WILLIAM E. SCHUETZ. - It is a noteworthy fact that there is no calling in life where the son so often follows in the footsteps of his father as in the case of farming. William E. Schuetz started in his father's footsteps, but the strides of the son have been longer and more rapid. He has made tracks of his own, branching out in other directions than those taken by his father. That is as it should be if there is to be any true advancement. Mr. Schuetz has seized every opportunity to fit himself for whatever might come. Each man catches fish that are just as large as his line will allow. The question is are we going to angle for minnows or for whales. Education will change the fisherman's cotton string into a steel rope that will hold any catch. Education does not comprise simply the things that one learns at school. It signifies the drawing out of what is best in a man and putting his resources to the best possible use. His success can never exceed the efficiency of his line and he cannot borrow another man's line. Mr. Schuetz, although he did not have the advantage of much schooling, is nevertheless an educated man in the most conprehensive[sic] sense of the word. He has observed and studied as he went along and has achieved more success than the man who has had much more schooling and thinks that the training is going to carry him through without further effort on his part. The world measures success by dollars and cents; Mr. Schuetz has them. It also measures success by influence and prominence in some direction. Mr. Schuetz fulfils the conditions in that respect also.

Born in 1866, in Wyandotte county, Ohio, he is the son of John and Catherine Schuetz. His mother's maiden name was Wilderwood; she was born in Ohio in 1839. John Schuetz was born in Ohio in 1834 and he was a farmer in his native state. In 1870 he came to Wyandotte county, Kansas, and settled in Shawnee township. He cleared one hundred acres of land and improved it. He became a man of prominence in the community and was township treasurer for one year. He was a member of the Independent Order of Odd Fellows. Mr. and Mrs. John Schuetz had five children, - James M., who married Lyda Ebeck, now lives in Kansas City, Kansas; Chester, who died when quite young; William E.; Anna May, who is the wife of Robert Brantigan and is now living in Clyde, Kansas; Bertha D., the wife of Frank Ashlock, now living on the adjoining farm; and John Schuetz died in 1897 and his widow still lives on the farm with her son.

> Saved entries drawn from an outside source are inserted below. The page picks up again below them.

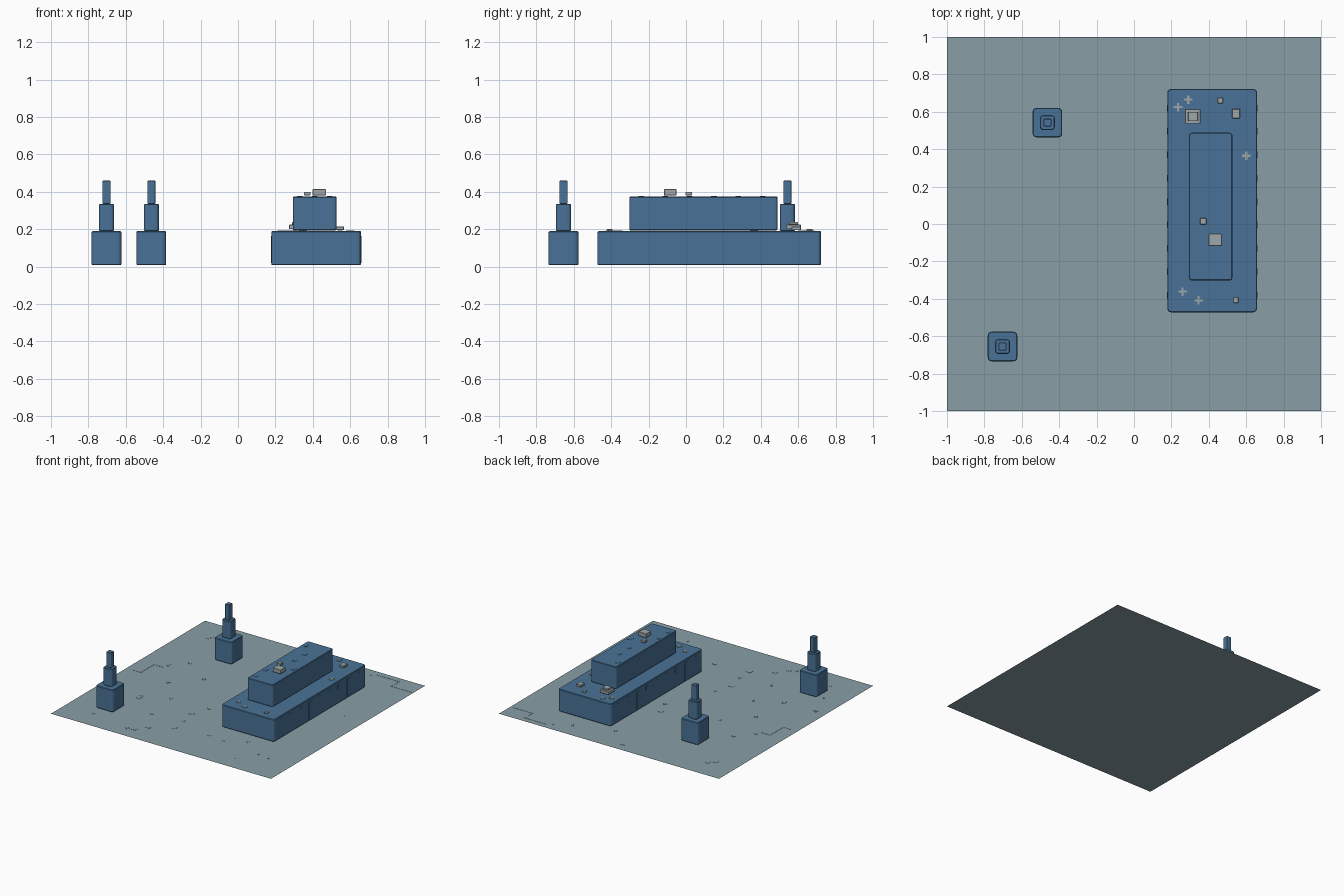
import bpy, bmesh, random

if "Cube" in bpy.data.objects:
    bpy.data.objects.remove(bpy.data.objects["Cube"])

random.seed(4)


def material(name, rgb):
    m = bpy.data.materials.new(name)
    m.diffuse_color = (*rgb, 1)
    m.use_nodes = True
    m.node_tree.nodes["Principled BSDF"].inputs["Base Color"].default_value = m.diffuse_color
    return m


GROUND = material("grey_green", (0.25, 0.345, 0.38))
BLUE = material("steel_blue", (0.066, 0.17, 0.31))
GREY = material("light_grey", (0.34, 0.39, 0.40))


def finish(name, bm, mat):
    me = bpy.data.meshes.new(name)
    bm.to_mesh(me)
    bm.free()
    me.materials.append(mat)
    ob = bpy.data.objects.new(name, me)
    bpy.context.collection.objects.link(ob)
    return ob


def add_box(bm, x, y, z0, z1, sx, sy):
    vs = bmesh.ops.create_cube(bm, size=1)["verts"]
    for v in vs:
        v.co = (x + v.co.x * sx, y + v.co.y * sy, z0 + (v.co.z + 0.5) * (z1 - z0))
    return vs


def block(name, x, y, z0, z1, sx, sy, mat, corner=0.02, rim=0.004):
    """Box with rounded upright corners and a fine chamfer on the rims."""
    bm = bmesh.new()
    add_box(bm, x, y, z0, z1, sx, sy)
    upright = [e for e in bm.edges if abs(e.verts[0].co.z - e.verts[1].co.z) > 1e-4]
    bmesh.ops.bevel(bm, geom=upright, offset=corner, segments=3, profile=0.5, affect='EDGES')
    rims = [e for e in bm.edges
            if abs(e.verts[0].co.z - e.verts[1].co.z) < 1e-5]
    bmesh.ops.bevel(bm, geom=rims, offset=rim, segments=1, affect='EDGES')
    return finish(name, bm, mat)


def cross(bm, x, y, z, h, r, w):
    add_box(bm, x, y, z, z + h, 2 * r, w)
    for s in (-1, 1):
        add_box(bm, x, y + s * (r + w / 2) / 2, z, z + h, w, r - w / 2)


# Ground sheet
bm = bmesh.new()
bmesh.ops.create_grid(bm, x_segments=1, y_segments=1, size=1)
finish("ground_sheet", bm, GROUND)

# Long stepped building
block("long_building_base", 0.418, 0.125, 0.008, 0.19, 0.48, 1.194, BLUE)
block("long_building_upper", 0.41, 0.093, 0.194, 0.375, 0.232, 0.79, BLUE, 0.015)

# Two stepped towers
for i, (x, y) in enumerate([(-0.463, 0.542), (-0.703, -0.655)]):
    block(f"tower_base_{i}", x, y, 0.008, 0.19, 0.158, 0.158, BLUE, 0.02)
    block(f"tower_middle_{i}", x, y, 0.19, 0.335, 0.08, 0.08, BLUE, 0.018)
    block(f"tower_top_{i}", x, y, 0.335, 0.46, 0.042, 0.042, BLUE, 0.006, 0.003)

# Rooftop units: x, y, bottom, top, width, depth, colour
units = [
    (0.315, 0.575, 0.200, 0.225, 0.082, 0.078, GREY),
    (0.315, 0.575, 0.225, 0.240, 0.052, 0.050, GREY),
    (0.546, 0.590, 0.195, 0.214, 0.042, 0.050, GREY),
    (0.434, -0.085, 0.381, 0.414, 0.072, 0.066, GREY),
    (0.370, 0.015, 0.381, 0.400, 0.034, 0.034, GREY),
    (0.461, 0.660, 0.193, 0.201, 0.028, 0.032, GREY),
    (0.545, -0.407, 0.193, 0.201, 0.028, 0.030, GREY),
]
for i, (x, y, z0, z1, sx, sy, m) in enumerate(units):
    block(f"roof_unit_{i}", x, y, z0, z1, sx, sy, m, 0.004, 0.002)

# Pale cross plates on the lower roof
bm = bmesh.new()
for x, y in [(0.235, 0.625), (0.29, 0.665), (0.60, 0.365), (0.26, -0.362), (0.346, -0.408)]:
    cross(bm, x, y, 0.190, 0.003, 0.023, 0.011)
finish("roof_crosses", bm, GREY)

# Thin wall and roof panels in the building colour
bm = bmesh.new()
for k in range(9):
    y = -0.38 + k * 0.125
    for x in (0.178, 0.658):
        add_box(bm, x, y, random.choice((0.02, 0.13)), 0.165, 0.004, 0.035)
for k in range(6):
    add_box(bm, random.choice((0.33, 0.41, 0.49)), -0.24 + k * 0.13, 0.375, 0.377, 0.03, 0.03)
finish("building_panels", bm, BLUE)

# Ground details: angled traces, small plates and crosses
bm = bmesh.new()
for path in ([(-0.94, -0.02), (-0.87, -0.02), (-0.87, 0.15), (-0.79, 0.15)],
             [(0.60, 0.95), (0.80, 0.95), (0.80, 0.85), (0.98, 0.85)]):
    for (xa, ya), (xb, yb) in zip(path, path[1:]):
        add_box(bm, (xa + xb) / 2, (ya + yb) / 2, 0.0005, 0.002,
                abs(xb - xa) + 0.008, abs(yb - ya) + 0.008)
for k in range(40):
    x, y = random.uniform(-0.93, 0.93), random.uniform(-0.93, 0.93)
    if 0.12 < x < 0.72 and -0.53 < y < 0.78:
        continue
    if k % 2:
        cross(bm, x, y, 0.0005, 0.0015, 0.016, 0.008)
    else:
        s = random.choice((0.016, 0.035))
        add_box(bm, x, y, 0.0005, 0.002, s, s)
finish("ground_details", bm, GROUND)
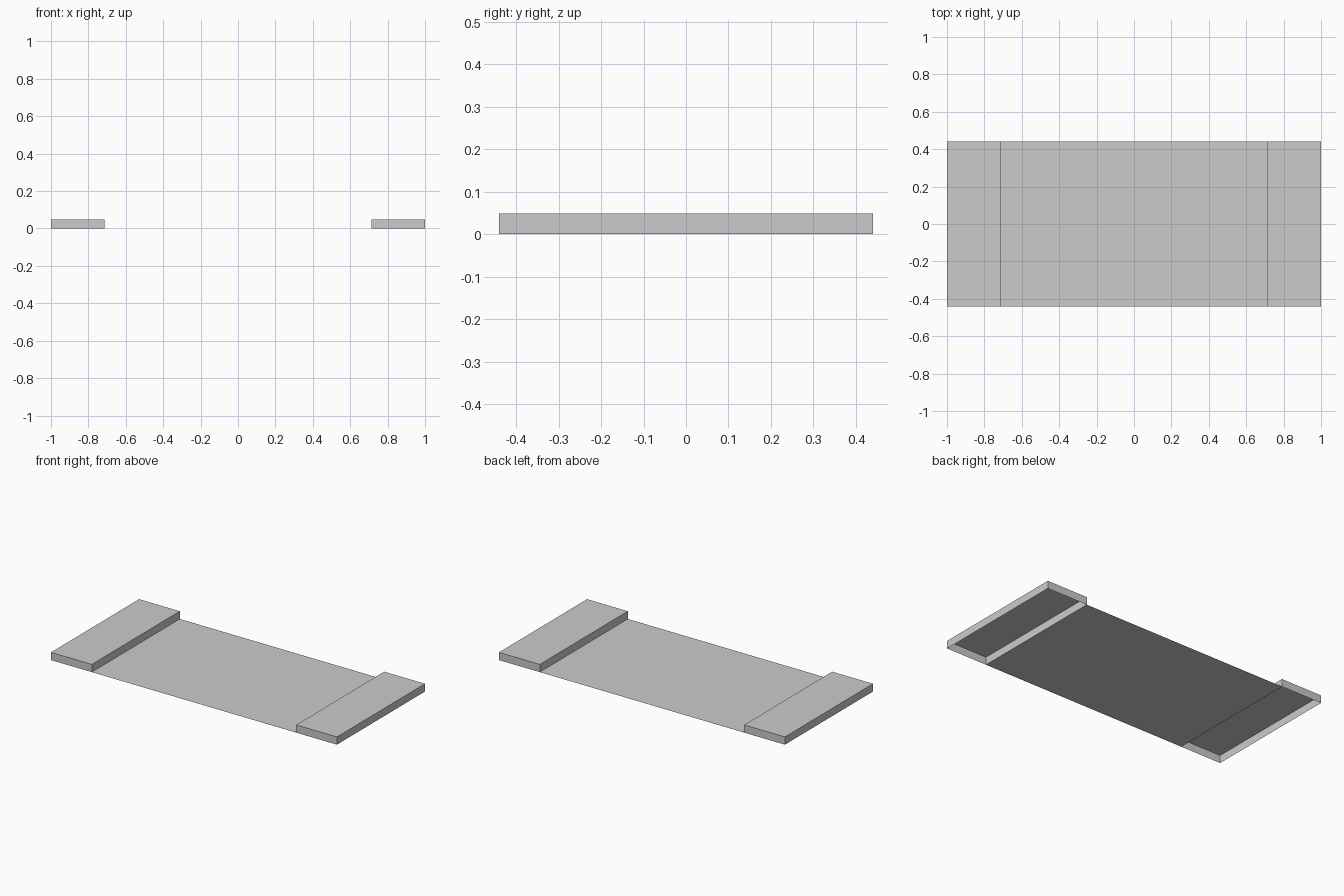
import bpy
import bmesh

cube = bpy.data.objects.get("Cube")
if cube:
    bpy.data.objects.remove(cube, do_unlink=True)

HALF_LENGTH = 1.0
HALF_WIDTH = 0.44
INNER = 0.715
HEIGHT = 0.049

# One flat grey for everything
grey = bpy.data.materials.new("plain_grey")
grey.use_nodes = True
colour = (0.6, 0.6, 0.6, 1)
grey.diffuse_color = colour
bsdf = next(n for n in grey.node_tree.nodes if n.type == "BSDF_PRINCIPLED")
bsdf.inputs["Base Color"].default_value = colour


def add_part(name, bm):
    mesh = bpy.data.meshes.new(name)
    bm.to_mesh(mesh)
    bm.free()
    mesh.materials.append(grey)
    obj = bpy.data.objects.new(name, mesh)
    bpy.context.collection.objects.link(obj)


def end_tray(name, x0, x1):
    """Thin-walled raised block, open underneath."""
    bm = bmesh.new()
    bmesh.ops.create_cube(bm, size=1)
    for v in bm.verts:
        v.co.x = x1 if v.co.x > 0 else x0
        v.co.y *= 2 * HALF_WIDTH
        v.co.z = HEIGHT if v.co.z > 0 else 0
    bm.normal_update()
    bottom = [f for f in bm.faces if f.normal.z < -0.5]
    bmesh.ops.delete(bm, geom=bottom, context="FACES_ONLY")
    add_part(name, bm)


# Raised blocks at both ends
end_tray("left_end_block", INNER, HALF_LENGTH)
end_tray("right_end_block", -HALF_LENGTH, -INNER)

# Flat sheet joining the blocks at ground level
bm = bmesh.new()
bmesh.ops.create_grid(bm, x_segments=1, y_segments=1, size=1)
for v in bm.verts:
    v.co.x *= INNER
    v.co.y *= HALF_WIDTH
add_part("floor_sheet", bm)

William E. Schuetz came from Ohio to Kansas with his father and mother when he was four years old. They came from Wyandotte county, Ohio, to Wyandotte county, Kansas, from one farm to another farm. Here William has lived ever since and he now manages the hundred acres of land that his father cleared. William has thus spent his whole life on a farm, but he has mixed so much with other people that he has not become narrow. He holds the office which his father held before him, that of township treasurer. He is a member of the school board and is greatly interested in the educational work of the public school system. He, like his father, is a member of the Independent Order of Odd Fellows and of the Select Knights fraternal order. He is a member of the Central Protective Association. In addition to the hundred acres on which he lives, Mr. Schuetz owns one hundred and sixty acres in Stephens county, Kansas. He raises wheat and fruit, shipping a great quantity of the latter.

In 1894 Mr. Schuetz was married to Maud Baker, who was born June 11, 1872, in Wyandotte county, Ohio, and her parents are still living there. The two families were intimate back East and the young people knew each other practically all their lives. Mrs. Schutez died March 28, 1900, leaving three children, - Glenn W., Marguerite and Fanny.

Mr. Schuetz is a Democrat and he is deeply interested in the world of politics. He does not accept everything that is set forth on the Democrat platform without investigating for himself. He, of course, looks for the ultimate triumph of the Democratic party and in the meantime is willing to do everything in his power for the good of the country at large and his township in particular. There is not a man in the township who is better known or more respected than William E. Schuetz. The district of Argentine, in which he lives, is rapidly growing and bids fair to become a great agricultural center in the state of Kansas.

Biographical Index